The Bank for International Settlements (BIS) released its Triennial Central Bank Survey last week, a report which is published every three years since 1986, and the notable highlight was that overall daily FX volumes averaged $5.1 trillion in April of this year, down dramatically from $5.4 trillion in April of 2013. Spot volumes also fell to $1.7 from $2.0 trillion in 2013, the first time this figure has fallen since 2001. The drop in the overall figure was due to the dramatic fall off in the spot market turnover, with volumes of FX swaps actually increasing.
The survey issued by the “bank for central banks” also showed changes in turnover by counterparty, most notably an increase in inter-dealer FX trading and FX trading by institutional investors, alongside a decrease in FX trading by hedge funds. The retrenchment by the hedge fund sector is likely due to a generally higher level of anxiety surrounding central banks’ involvement in the FX space (most recently the Swiss Franc peg removal and the Chinese Yuan devaluation in 2015), regulatory strain, and FX rigging cases.
The overall drop in trading volumes appears to be a sign that FX market players are reducing their international activities as regulation continues to creep into the OTC space and as credit and counterparty risk attitudes skew towards one of aversion.

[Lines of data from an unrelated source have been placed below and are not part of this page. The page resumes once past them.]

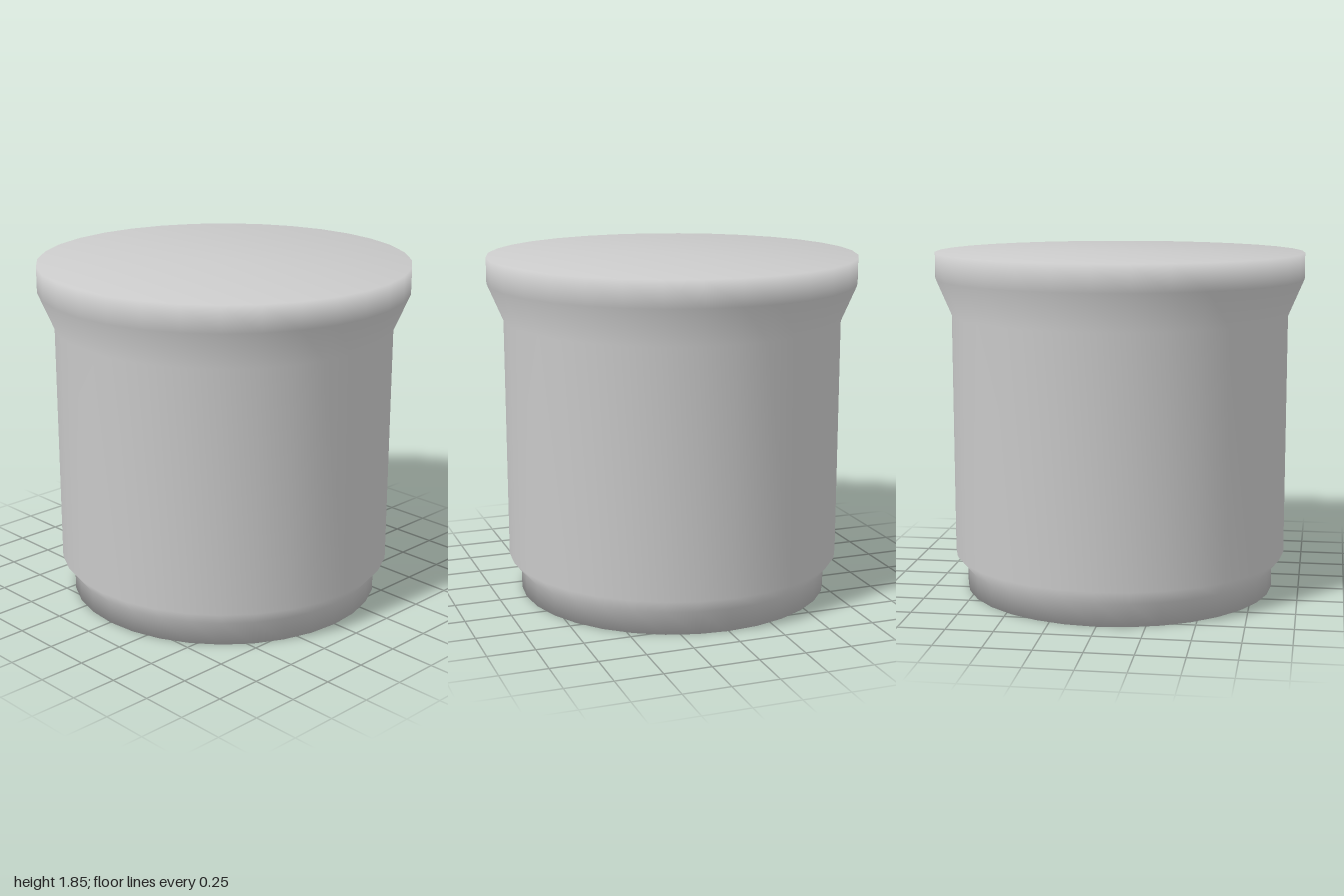
import * as THREE from 'three';
import { mergeVertices } from 'three/addons/utils/BufferGeometryUtils.js';

// Turned solid with one shared, area-weighted normal per corner (soft shading over the rims)
function turnedSolid(profile, sides) {
  const lathe = new THREE.LatheGeometry(profile.map(([r, y]) => new THREE.Vector2(r, y)), sides);
  lathe.deleteAttribute('normal');
  lathe.deleteAttribute('uv');
  const geometry = mergeVertices(lathe, 1e-4);
  geometry.computeVertexNormals();
  return geometry;
}

export function createModel() {
  const group = new THREE.Group();
  group.name = 'flaredPot';

  // Closed profile from base centre to top centre: radius, height
  const profile = [
    [0, 0],
    [0.85, 0], [0.85, 0.12],  // recessed foot
    [0.915, 0.2], [0.915, 1.51], // chamfer and straight wall
    [1, 1.71], [1, 1.85],     // flared rim
    [0, 1.85],
  ];

  const body = new THREE.Mesh(
    turnedSolid(profile, 32),
    new THREE.MeshStandardMaterial({ color: 0xcccccc })
  );
  body.name = 'body';
  group.add(body);
  return group;
}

[Graphs © Bank for International Settlements (“BIS”)]
Highlights from the BIS report Triennial Central Bank Survey Foreign exchange turnover in April 2016:
• FX trading averaged $5.1 trillion per day in April 2016, down from $5.4 trillion in April 2013.
• For first time since 2001, spot turnover declined, falling to $1.7 trillion per day in April 2016 from $2.0 trillion in 2013.
• In contrast, the turnover of FX swaps rose further, reaching $2.4 trillion per day in April 2016.
• The US dollar remained the dominant vehicle currency, being on one side of 88% of all trades in April 2016.
• The euro, yen and Australian dollar all lost market share, while the Renminbi doubled its share to 4% to become the world’s eighth most actively traded currency.
• Trading between reporting dealers grew, accounting for 42% of turnover in April 2016, compared with 39% in April 2013.
• In April 2016, sales desks in five countries – UK, US, SG, HK, and JP – intermediated 77% of FX trading, up from 75% in April 2013 and 71% in April 2010.
Fortex will be attending and sponsoring the TradeTechFX conference next week in London. Please reach out to Jason Young if you would like to get in touch. Email: email@example.com Phone: +1 650 549 7351